Fantastic Beasts is an expansion of the Harry Potter universe. That original universe was established in a seven-part book, and eight-part movie, series.
And in that series, Dumbledore is not revealed to be gay.
Ms Rowing might have known in her head that Dumbledore was homosexual. Dumbledore might get, or be revealed to have always been, gay in a future film.
But there is no evidence in the original universe, the bedrock upon which all other Potter-related works will be built, that Dumbledore is gay.
You can, of course, be gay without there being “evidence”. And after Rowling’s statement, some fans dug back into the source material for clues.
These clues include mention of the fact that Dumbledore wore a “flamboyantly cut suit of plum velvet”, that he once said “I do love knitting patterns”, and that gossip Rita Skeeter notes that Dumbledore had “an unnatural interest in Potter from the word go”.
Sidenote to fans: an older man having an “unnatural interest” in a boy isn’t evidence that Dumbledore is gay. It’s evidence of something completely different and, since it’s uttered by a character notorious for twisting the truth, it’s unfair to burden old Dumby with it.
Hindsight being 20/20, it does look like Rowling was plowing some gay stereotypes into Dumbledore’s subtext.
But, subtext, no matter how fierce a shade of plum, is just subtext.
We live in a hetero-normative world and as a man, if you don’t confirm you are something “other than straight” by word or deed, then you are presumed to be heterosexual. You don’t need to have man on man anal sex wrapped in a rainbow flag while singing I Will Survive to prove your gaiety. But some wink-wink suggestions about favourite colours and knitting won’t affirm it either.
But this is JK Rowling’s universe, so let’s play by her rules. Dumbledore is gay and was gay all along. He was gay, but we were never told or shown that. So that means for seven books and eight films, Albus Dumbledore was left in the closet.
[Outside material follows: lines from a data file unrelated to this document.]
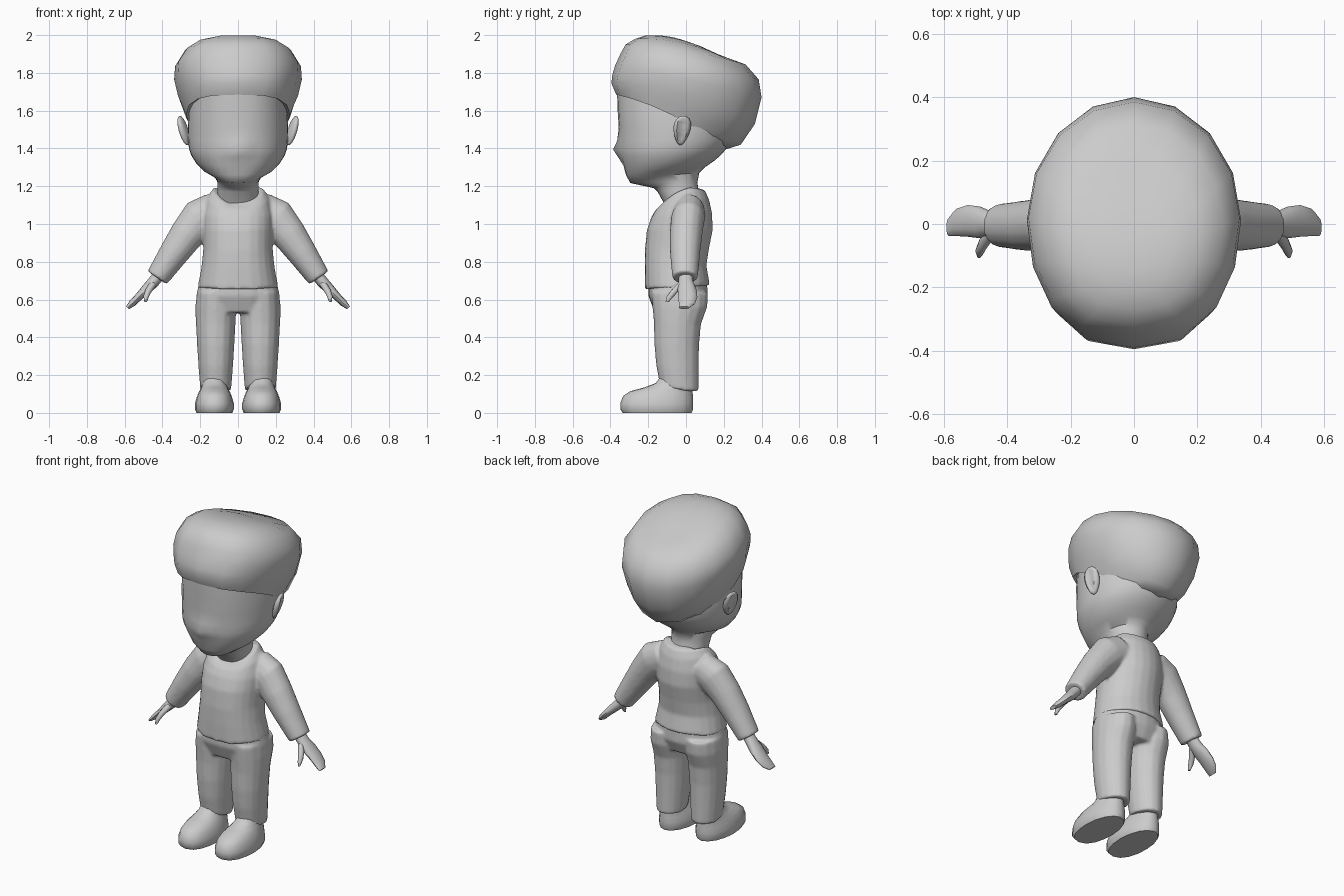
import bpy, bmesh, math
from mathutils import Vector

grey = bpy.data.materials.new("plain_grey")
grey.diffuse_color = (0.6, 0.6, 0.6, 1)


def skin(bm, rings):
    """Bridge rings of points into a closed surface."""
    loops = [[bm.verts.new(p) for p in ring] for ring in rings]
    n = len(loops[0])
    for a, b in zip(loops, loops[1:]):
        for i in range(n):
            bm.faces.new((a[i], a[(i + 1) % n], b[(i + 1) % n], b[i]))
    bm.faces.new(loops[0])
    bm.faces.new(loops[-1])


def stack(bm, rows, cx=0, n=16, square=0.8):
    """Tilted oval rings: front y, front z, back y, back z, half width, side lift."""
    rings = []
    for fy, fz, by, bz, hw, lift in rows:
        ring = []
        for i in range(n):
            t = 2 * math.pi * i / n
            c, s = math.cos(t), math.sin(t)
            p = square if c > 0 else 1
            x = math.copysign(abs(s) ** p, s) * hw
            ring.append((cx + x, (fy + by) / 2 + c * (fy - by) / 2,
                         (fz + bz) / 2 + c * (fz - bz) / 2 + lift * s * s))
        rings.append(ring)
    skin(bm, rings)


def tube(bm, rows, side=1, n=12):
    """Oval tube along a path: x, y, z, thickness radius, y radius."""
    pts = [Vector(r[:3]) for r in rows]
    rings = []
    for i, r in enumerate(rows):
        d = pts[min(i + 1, len(pts) - 1)] - pts[max(i - 1, 0)]
        u = Vector((-d.z, 0, d.x)).normalized()
        ring = []
        for k in range(n):
            t = 2 * math.pi * k / n
            p = pts[i] + u * (r[3] * math.cos(t)) + Vector((0, r[4] * math.sin(t), 0))
            ring.append((p.x * side, p.y, p.z))
        rings.append(ring)
    skin(bm, rings)


def finish(name, bm, fuse=False, mirror=False):
    bmesh.ops.recalc_face_normals(bm, faces=bm.faces)
    me = bpy.data.meshes.new(name)
    bm.to_mesh(me)
    bm.free()
    me.materials.append(grey)
    ob = bpy.data.objects.new(name, me)
    bpy.context.collection.objects.link(ob)
    for o in bpy.context.selected_objects:
        o.select_set(False)
    ob.select_set(True)
    bpy.context.view_layer.objects.active = ob
    bpy.ops.object.shade_smooth_by_angle(angle=math.radians(50))
    if mirror:
        ob.modifiers.new("mirror", "MIRROR")
    if fuse:  # blend overlapping cloth volumes into one surface
        m = ob.modifiers.new("fuse", "REMESH")
        m.mode, m.voxel_size, m.use_smooth_shade = "VOXEL", 0.008, True
        s = ob.modifiers.new("soften", "SMOOTH")
        s.factor, s.iterations = 0.5, 10
    return ob


# Head and neck, with the nose pulled out of the front
bm = bmesh.new()
stack(bm, [(-.10, 1.08, .08, 1.12, .11, 0), (-.15, 1.17, .065, 1.19, .108, 0),
           (-.17, 1.19, .06, 1.22, .11, .02), (-.295, 1.217, .07, 1.27, .125, .01),
           (-.318, 1.26, .10, 1.30, .18, 0), (-.33, 1.31, .15, 1.335, .222, 0),
           (-.345, 1.355, .19, 1.37, .247, 0), (-.352, 1.395, .21, 1.395, .259, 0),
           (-.352, 1.44, .24, 1.44, .264, 0), (-.356, 1.51, .25, 1.51, .266, 0),
           (-.362, 1.60, .25, 1.57, .262, 0), (-.365, 1.70, .25, 1.65, .25, 0)],
      n=32, square=.85)
for v in bm.verts:
    if v.co.y < -.25:
        v.co.y -= .034 * math.exp(-(v.co.x / .04) ** 2 - ((v.co.z - 1.395) / .045) ** 2)
finish("head", bm)

# Hair cap, high at the forehead and low at the nape
bm = bmesh.new()
stack(bm, [(-.34, 1.70, .18, 1.41, .24, .04), (-.37, 1.685, .21, 1.395, .275, .04),
           (-.395, 1.745, .29, 1.42, .297, .05), (-.39, 1.79, .365, 1.53, .318, .02),
           (-.375, 1.84, .40, 1.67, .338, .01), (-.345, 1.905, .385, 1.765, .333, 0),
           (-.32, 1.95, .315, 1.845, .282, .02), (-.27, 1.98, .20, 1.885, .21, .03),
           (-.215, 1.998, .08, 1.94, .12, .015), (-.14, 1.998, -.02, 1.975, .04, .004)],
      square=.75)
finish("hair", bm)

# Ears, flared outward at the top
bm = bmesh.new()
bmesh.ops.create_uvsphere(bm, u_segments=14, v_segments=10, radius=1)
for v in bm.verts:
    x, y, z = v.co
    w = .8 + .25 * z
    v.co = (.288 + x * .024 + z * .02 - .012 * y, -.022 + y * .055 * w + .008 * z,
            1.495 + z * .078)
    if x > .3 and abs(y) < .5 and abs(z) < .6:
        v.co.x -= .012
finish("ear", bm, mirror=True)

# Shirt: torso and sleeves
bm = bmesh.new()
stack(bm, [(-.217, .655, .127, .675, .214, 0), (-.219, .76, .108, .78, .194, 0),
           (-.218, .86, .122, .87, .184, 0), (-.207, .97, .142, .97, .187, 0),
           (-.182, 1.04, .138, 1.06, .187, 0), (-.157, 1.08, .122, 1.13, .165, .035),
           (-.137, 1.095, .10, 1.178, .132, .05)], n=24)
for side in (1, -1):
    tube(bm, [(.12, .02, 1.07, .10, .08), (.20, .01, 1.03, .107, .09),
              (.27, 0, .945, .092, .087), (.34, -.005, .845, .079, .08),
              (.428, -.005, .715, .062, .068)], side, 16)
finish("shirt", bm, fuse=True)

# Hands: flat mitten palm and a thumb
bm = bmesh.new()
tube(bm, [(.41, -.002, .74, .032, .036), (.45, 0, .69, .031, .04), (.485, .005, .655, .027, .05),
          (.525, .01, .615, .021, .05), (.56, .005, .58, .019, .043), (.585, -.01, .557, .01, .028)])
tube(bm, [(.445, -.02, .69, .02, .02), (.475, -.06, .645, .017, .022),
          (.487, -.085, .615, .014, .018), (.489, -.10, .587, .007, .008)], n=8)
finish("hand", bm, mirror=True)

# Trousers: hips and two straight legs
bm = bmesh.new()
stack(bm, [(-.20, .70, .112, .70, .205, 0), (-.20, .62, .115, .61, .222, 0),
           (-.165, .53, .08, .53, .19, 0)], n=24)
for side in (1, -1):
    stack(bm, [(-.185, .64, .118, .64, .10, 0), (-.178, .56, .113, .56, .108, 0),
               (-.17, .47, .08, .47, .105, 0), (-.168, .36, .07, .36, .099, 0),
               (-.158, .25, .068, .25, .092, 0), (-.138, .145, .067, .115, .082, -.01)],
          cx=side * .118, square=.9)
finish("trousers", bm, fuse=True)

# Shoes: flat sole, round toe, ankle hidden by the trousers
bm = bmesh.new()
stack(bm, [(-.335, 0, .03, 0, .095, 0), (-.348, .02, .038, .02, .103, 0),
           (-.348, .05, .038, .05, .103, 0), (-.333, .09, .038, .08, .093, 0),
           (-.295, .115, .035, .105, .083, 0), (-.22, .135, .035, .12, .073, 0),
           (-.16, .158, .035, .14, .066, 0), (-.13, .20, .03, .20, .06, 0)],
      cx=.125, square=.8)
finish("shoe", bm, mirror=True)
The final film in the series was released in July 2007. Rowling confirmed Dumbledore’s sexual orientation in October 2007.
I admire JK Rowling. I especially admire her politics. She’s brave, generous, and an undisputed LGBTQ ally.
But why, if she knew Dumbledore was gay, did she choose to confirm it only after it was too late to make it canon? Why did she decide to tell, and not show?
There’s some subtext that can be read into her actions: that being gay is something to hide, which in turn means it’s something shameful, a dirty secret. See, that’s the problem with subtext, it is open to interpretation. It is suggestion, not confirmation.
When she finally did “tell”, this is how Rowling chose to introduce gay Dumbledore to the world. “Falling in love can blind us to an extent”. And she added that Dumbledore’s love was his “great tragedy”.
More subtext: Dumbledore’s sexuality brought him unhappiness, so much it drove him into the closet. The Gayngst is strong with this one.
It’s hard not to be disappointed that in the most successful series of novels of all time, the key gay character’s love dare not spoke its name. The closet is a sad, dark place and I don’t wish it on anyone, real or fictional.
Getting an in-world confirmation of Dumbledore’s sexual orientation won’t undo the past, but it’s something. Gays are still under-represented in popular culture, so we’re very good at accepting the “somethings” that come our way.
But, equally, we’re better than being just a “something”. We are better than being left out of the original story, our sexuality retconned with a “Homo-Him Revelio” that arguably has done more harm than good.
Seven books, eight movies, and now another two films and still we should just “wait and see”? This may be the world’s most protracted coming out. Someone should tell Dumbledore it gets better. However, given the messy history that has already defined his gayness, I suspect it’s only going to get worse.